JOINT BASE MYER-HENDERSON HALL, Va. - The annual Combined Federal Campaign took center court Nov. 12, as campaign organizers on Joint Base Myer-Henderson Hall hosted a mid-point rally at the Fort Myer Fitness Center gymnasium.
CFC key workers, active duty and civilian employees and guests joined forces, with about a dozen people in attendance wearing their favorite sports team's jerseys for the team spirit themed event.
Due to the recent government shutdown, the joint base CFC kick-off event was cancelled and the Nov. 12 event was the first "official" event held for this year's campaign season.
"I'm going to open this year's CFC campaign with a request that you consider digging a little bit deeper. There are always people out there who are much less fortunate than we are ... in some cases, those who can't even put food on the table," said JBM-HH Commander Col. Fern O. Sumpter, who serves as the joint base chair for the annual fund drive.
"Our goal this year is to raise a very modest $37,000 ... and I am hopeful that we can exceed that amount," she said.
Guest speaker at the event was Lorraine Holmes Settles, corporate director of development with NEXUS Health Inc., the parent company of Fort Washington Medical Center, Maryland.
Holmes Settles told guests this is the first year the medical center is listed as a charity through the CFC. She described the facility, its services and benefit to the community, saying, "we consider [the facility and our services] a safety net to the community."

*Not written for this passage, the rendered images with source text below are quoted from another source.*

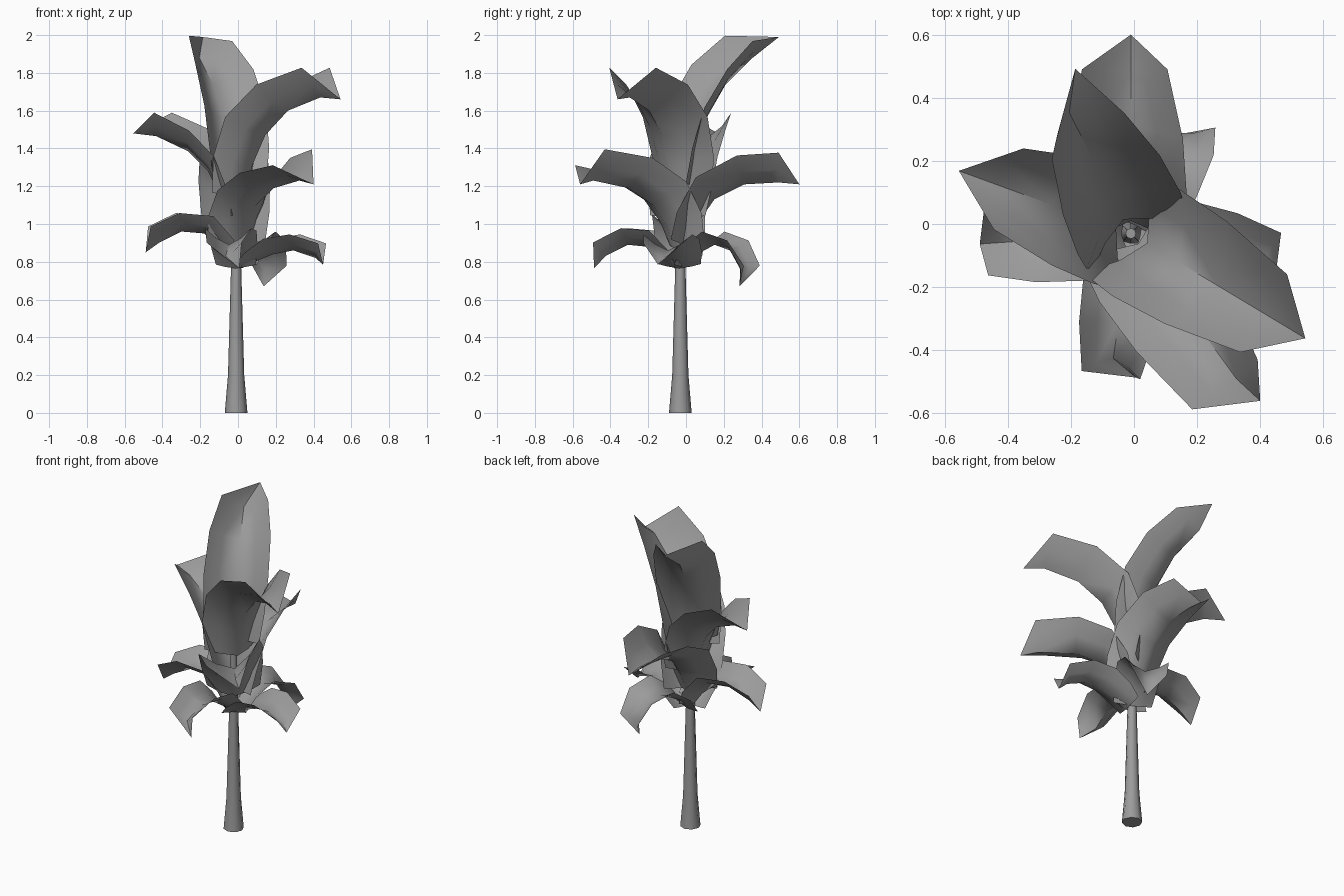
import bpy, math
from mathutils import Vector, Matrix

if "Cube" in bpy.data.objects:
    bpy.data.objects.remove(bpy.data.objects["Cube"])

AXIS = Vector((-0.01, -0.03, 0))
WIDTHS = [0.82, 0.95, 1.0, 0.95, 0.72]   # half-width fraction from base to last row

GREY = bpy.data.materials.new("dark_grey")
GREY.diffuse_color = (0.33, 0.33, 0.33, 1)
GREY.use_nodes = True
GREY.node_tree.nodes["Principled BSDF"].inputs["Base Color"].default_value = GREY.diffuse_color


def make(name, verts, faces):
    mesh = bpy.data.meshes.new(name)
    mesh.from_pydata(verts, [], faces)
    mesh.update()
    mesh.materials.append(GREY)
    ob = bpy.data.objects.new(name, mesh)
    bpy.context.collection.objects.link(ob)
    bpy.ops.object.select_all(action='DESELECT')
    ob.select_set(True)
    bpy.context.view_layer.objects.active = ob
    bpy.ops.object.shade_smooth_by_angle(angle=math.radians(60))
    return ob


def leaf(name, azimuth, path, half, fold, roll=0.0, tip_turn=0.0, base_fold=0.7):
    """Folded blade along a midrib of (radius, height) points; the last point is the tip."""
    a = math.radians(azimuth)
    out = Vector((math.cos(a), math.sin(a), 0))
    side = Vector((-math.sin(a), math.cos(a), 0))
    pts = [AXIS + out * r + Vector((0, 0, z)) for r, z in path]
    folds = [base_fold, (1 + base_fold) / 2, 1, 1, 1]
    verts, faces = [], []
    n = len(pts) - 1
    for i in range(n):
        tangent = (pts[i + 1] - pts[max(i - 1, 0)]).normalized()
        twist = Matrix.Rotation(math.radians(roll) * i / (n - 1), 3, tangent)
        s = twist @ side
        up = tangent.cross(s)
        w, f = half * WIDTHS[i], fold * folds[i]
        # ring: left edge, left mid, midrib, right mid, right edge
        for k, lift in ((1, 1), (0.55, 0.42), (0, 0), (-0.55, 0.42), (-1, 1)):
            verts.append(pts[i] + s * w * k + up * f * lift)
    verts.append(pts[-1] + side * tip_turn)
    for i in range(n - 1):
        for k in range(4):
            b = i * 5 + k
            faces.append((b, b + 5, b + 6, b + 1))
    last = (n - 1) * 5
    for k in range(4):
        faces.append((last + k, len(verts) - 1, last + k + 1))
    return make(name, verts, faces)


# Tapered trunk running up through the crown
sides = 8
rings = [(0, 0.06), (0.2, 0.043), (0.77, 0.027), (1.25, 0.017)]
tv = [AXIS + Vector((r * math.cos(2 * math.pi * k / sides), r * math.sin(2 * math.pi * k / sides), z))
      for z, r in rings for k in range(sides)]
tf = [(i * sides + k, i * sides + (k + 1) % sides, (i + 1) * sides + (k + 1) % sides, (i + 1) * sides + k)
      for i in range(len(rings) - 1) for k in range(sides)]
tf += [tuple(reversed(range(sides))), tuple(range(len(tv) - sides, len(tv)))]
make("trunk", tv, tf)

# Upper tier of large leaves
leaf("upper_leaf_back", 117,
     [(0.05, 1.20), (0.085, 1.37), (0.155, 1.56), (0.27, 1.74), (0.43, 1.88), (0.545, 1.99)], 0.19, 0.14, 8, -0.08)
leaf("upper_leaf_right", -31,
     [(0.06, 1.14), (0.10, 1.31), (0.18, 1.47), (0.32, 1.60), (0.52, 1.67), (0.645, 1.66)], 0.20, 0.16, 0, 0.0)
leaf("upper_leaf_left", 160,
     [(0.05, 1.02), (0.09, 1.15), (0.16, 1.28), (0.27, 1.385), (0.45, 1.465), (0.58, 1.48)], 0.19, 0.13)

# Middle tier
leaf("middle_leaf_front", -54,
     [(0.04, 0.87), (0.09, 0.99), (0.18, 1.10), (0.34, 1.19), (0.57, 1.23), (0.67, 1.21)], 0.19, 0.13, 18, 0.02)
leaf("middle_leaf_back", 90,
     [(0.04, 0.88), (0.09, 1.00), (0.18, 1.13), (0.34, 1.21), (0.52, 1.22), (0.63, 1.21)], 0.19, 0.14, -8)
leaf("middle_leaf_left", 184,
     [(0.03, 0.80), (0.08, 0.87), (0.17, 0.95), (0.29, 0.96), (0.41, 0.90), (0.48, 0.85)], 0.14, 0.10, base_fold=0.5)

# Lower tier of drooping leaves
leaf("lower_leaf_right", -12,
     [(0.03, 0.765), (0.10, 0.80), (0.20, 0.84), (0.31, 0.86), (0.43, 0.82), (0.475, 0.785)],
     0.14, 0.085, 0, -0.02, 0.3)
leaf("lower_leaf_front", -98,
     [(0.03, 0.765), (0.09, 0.82), (0.18, 0.88), (0.28, 0.89), (0.40, 0.83), (0.45, 0.765)],
     0.13, 0.09, 0, 0.08, 0.3)
leaf("lower_leaf_back", 65,
     [(0.03, 0.77), (0.10, 0.84), (0.20, 0.89), (0.29, 0.86), (0.35, 0.76), (0.345, 0.67)],
     0.14, 0.07, base_fold=0.3)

Holmes Settles was presented with a certificate of appreciation and commander's coin at the conclusion of her speech.
Dick A. VanSise, Army and Air Force Mutual Aid Association's manager of support services on JBM-HH, presented a check for $500 to the CFC. "We count it a privilege to be able to offer help. As the government faces fiscal challenges, it has an impact locally. We've really seen that this year, and it's important for other organizations because of the economic challenges we still face in the local community," he said.
"I think the CFC is very important because we as Soldiers are examples for our communities, should first and foremost give back, whether it's financial or a lifetime of giving of ourselves," said Headquarters Command Battalion Command Sgt. Maj. Alex L. Pratt.
This year the CFC campaign will continue until Jan. 15, 2014.
More than 4,000 charities will benefit from the voluntary donations generated from CFC.
For more information or to donate, log onto www.cfcnca.org.